        rewrite ^/collectd(/.*)$ $1 break;
        proxy_set_header Host $host;
        proxy_set_header X-Real-IP $remote_addr;
        proxy_set_header X-Forwarded-For $proxy_add_x_forwarded_for;
        proxy_set_header X-Forwarded-Proto https;
        proxy_redirect    off;

    Restart NGINX:

    /etc/init.d/nginx configtest
    /etc/init.d/nginx restart

    Now you can reach the collectd at http://your-server/collectd.

    Configuring the firewall

    You should only allow hosts you set up to connect and send data to collectd. Collectd supports authentication and singing, but I've had performance issues with that on <512MB VPS servers, so that's why I firewall. The following iptables and ip6tables rules should be added for all the hosts, so change the IP address every time:

    /sbin/iptables -A INPUT -p udp -s --dport 25826 -j ACCEPT
    /sbin/ip6tables -A INPUT -p udp -s fe80::feda:6cc1 --dport 25826 -j ACCEPT

    If you have set up all the collectd client IP addresses in iptables, close the gate:

    /sbin/iptables -A INPUT -p -udp --dport 25826 -j REJECT --reject-with udp-reset
    /sbin/ip6tables -A INPUT -p -udp --dport 25826 -j REJECT --reject-with udp-reset

    Now you have a fully working collectd server set up.

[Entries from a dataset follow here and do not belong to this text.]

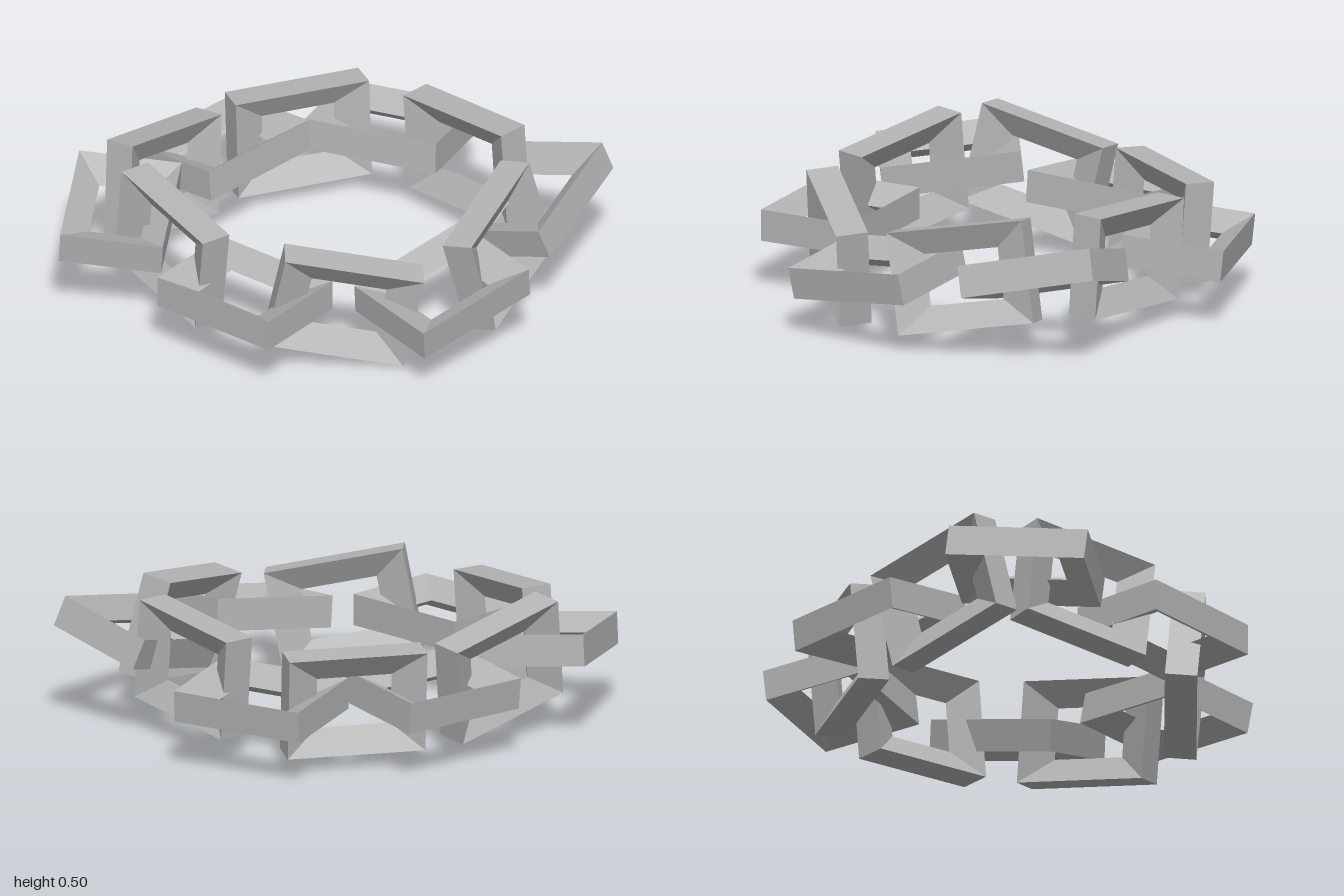
import * as THREE from 'three';

const LENGTH = 0.5, WIDTH = 0.365, THICK = 0.115;
const END_DEPTH = 0.115, SIDE_DEPTH = 0.09;

// Rectangular ring with a triangular section: flat outer band, ridge facing the hole.
function linkGeometry() {
  const signs = [[1, -1], [1, 1], [-1, 1], [-1, -1]];
  const hx = LENGTH / 2, hy = WIDTH / 2;
  const point = (i, k) => {
    const [sx, sy] = signs[i % 4];
    if (k % 3 === 2) return [sx * (hx - END_DEPTH), sy * (hy - SIDE_DEPTH), 0];
    return [sx * hx, sy * hy, k % 3 === 0 ? THICK / 2 : -THICK / 2];
  };
  const pos = [];
  for (let i = 0; i < 4; i++) {
    for (let k = 0; k < 3; k++) {
      const a = point(i, k), b = point(i, k + 1);
      const c = point(i + 1, k + 1), d = point(i + 1, k);
      pos.push(...a, ...b, ...c, ...a, ...c, ...d);
    }
  }
  const g = new THREE.BufferGeometry();
  g.setAttribute('position', new THREE.Float32BufferAttribute(pos, 3));
  g.computeVertexNormals();
  return g;
}

// Each link: centre, long direction, cross direction
const flatLinks = [
  [[-0.285, 0.25, -0.54], [0.42, 0, -0.28], [0.2, 0.04, 0.3]],
  [[0.325, 0.24, -0.575], [0.42, 0.01, 0.29], [-0.19, 0.035, 0.3]],
  [[0.695, 0.30, 0.12], [-0.31, -0.11, 0.38], [0.28, 0.11, 0.22]],
  [[0.27, 0.245, 0.58], [0.43, 0.07, -0.245], [-0.17, 0.04, -0.32]],
  [[-0.413, 0.24, 0.45], [0.325, 0, 0.39], [0.25, 0, -0.245]],
  [[-0.748, 0.295, -0.1], [-0.167, -0.055, 0.47], [0.33, -0.025, 0.13]],
];
const uprightLinks = [
  [[0, 0.235, -0.605], [0.5, 0, -0.07], [0, 0.36, -0.03]],
  [[0.535, 0.275, -0.26], [0.27, 0.045, 0.43], [-0.02, 0.355, -0.033]],
  [[0.52, 0.265, 0.35], [0.31, 0.09, -0.42], [-0.09, 0.355, 0.01]],
  [[-0.085, 0.23, 0.585], [0.49, -0.1, 0.08], [0.063, 0.35, 0.04]],
  [[-0.61, 0.275, 0.13], [0.21, -0.06, 0.485], [0.02, 0.355, 0.04]],
  [[-0.54, 0.268, -0.355], [0.38, -0.09, -0.3], [0.025, 0.35, -0.073]],
];

export function createModel() {
  const group = new THREE.Group();
  group.name = 'chainRing';
  const steel = new THREE.MeshStandardMaterial({ color: 0xb4b4b4 });
  steel.name = 'grey steel';
  const geometry = linkGeometry();

  const addLinks = (list, name) => list.forEach(([centre, along, across], i) => {
    const u = new THREE.Vector3(...along).normalize();
    const n = new THREE.Vector3().crossVectors(u, new THREE.Vector3(...across)).normalize();
    const v = new THREE.Vector3().crossVectors(n, u);
    const mesh = new THREE.Mesh(geometry, steel);
    mesh.name = `${name}${i + 1}`;
    mesh.quaternion.setFromRotationMatrix(new THREE.Matrix4().makeBasis(u, v, n));
    mesh.position.set(...centre);
    group.add(mesh);
  });

  addLinks(flatLinks, 'flatLink');
  addLinks(uprightLinks, 'uprightLink');
  return group;
}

    Tags: collectd , collectd-web , monitoring , munin , nginx , restartd , rrd , rrdtool , statistics , tutorials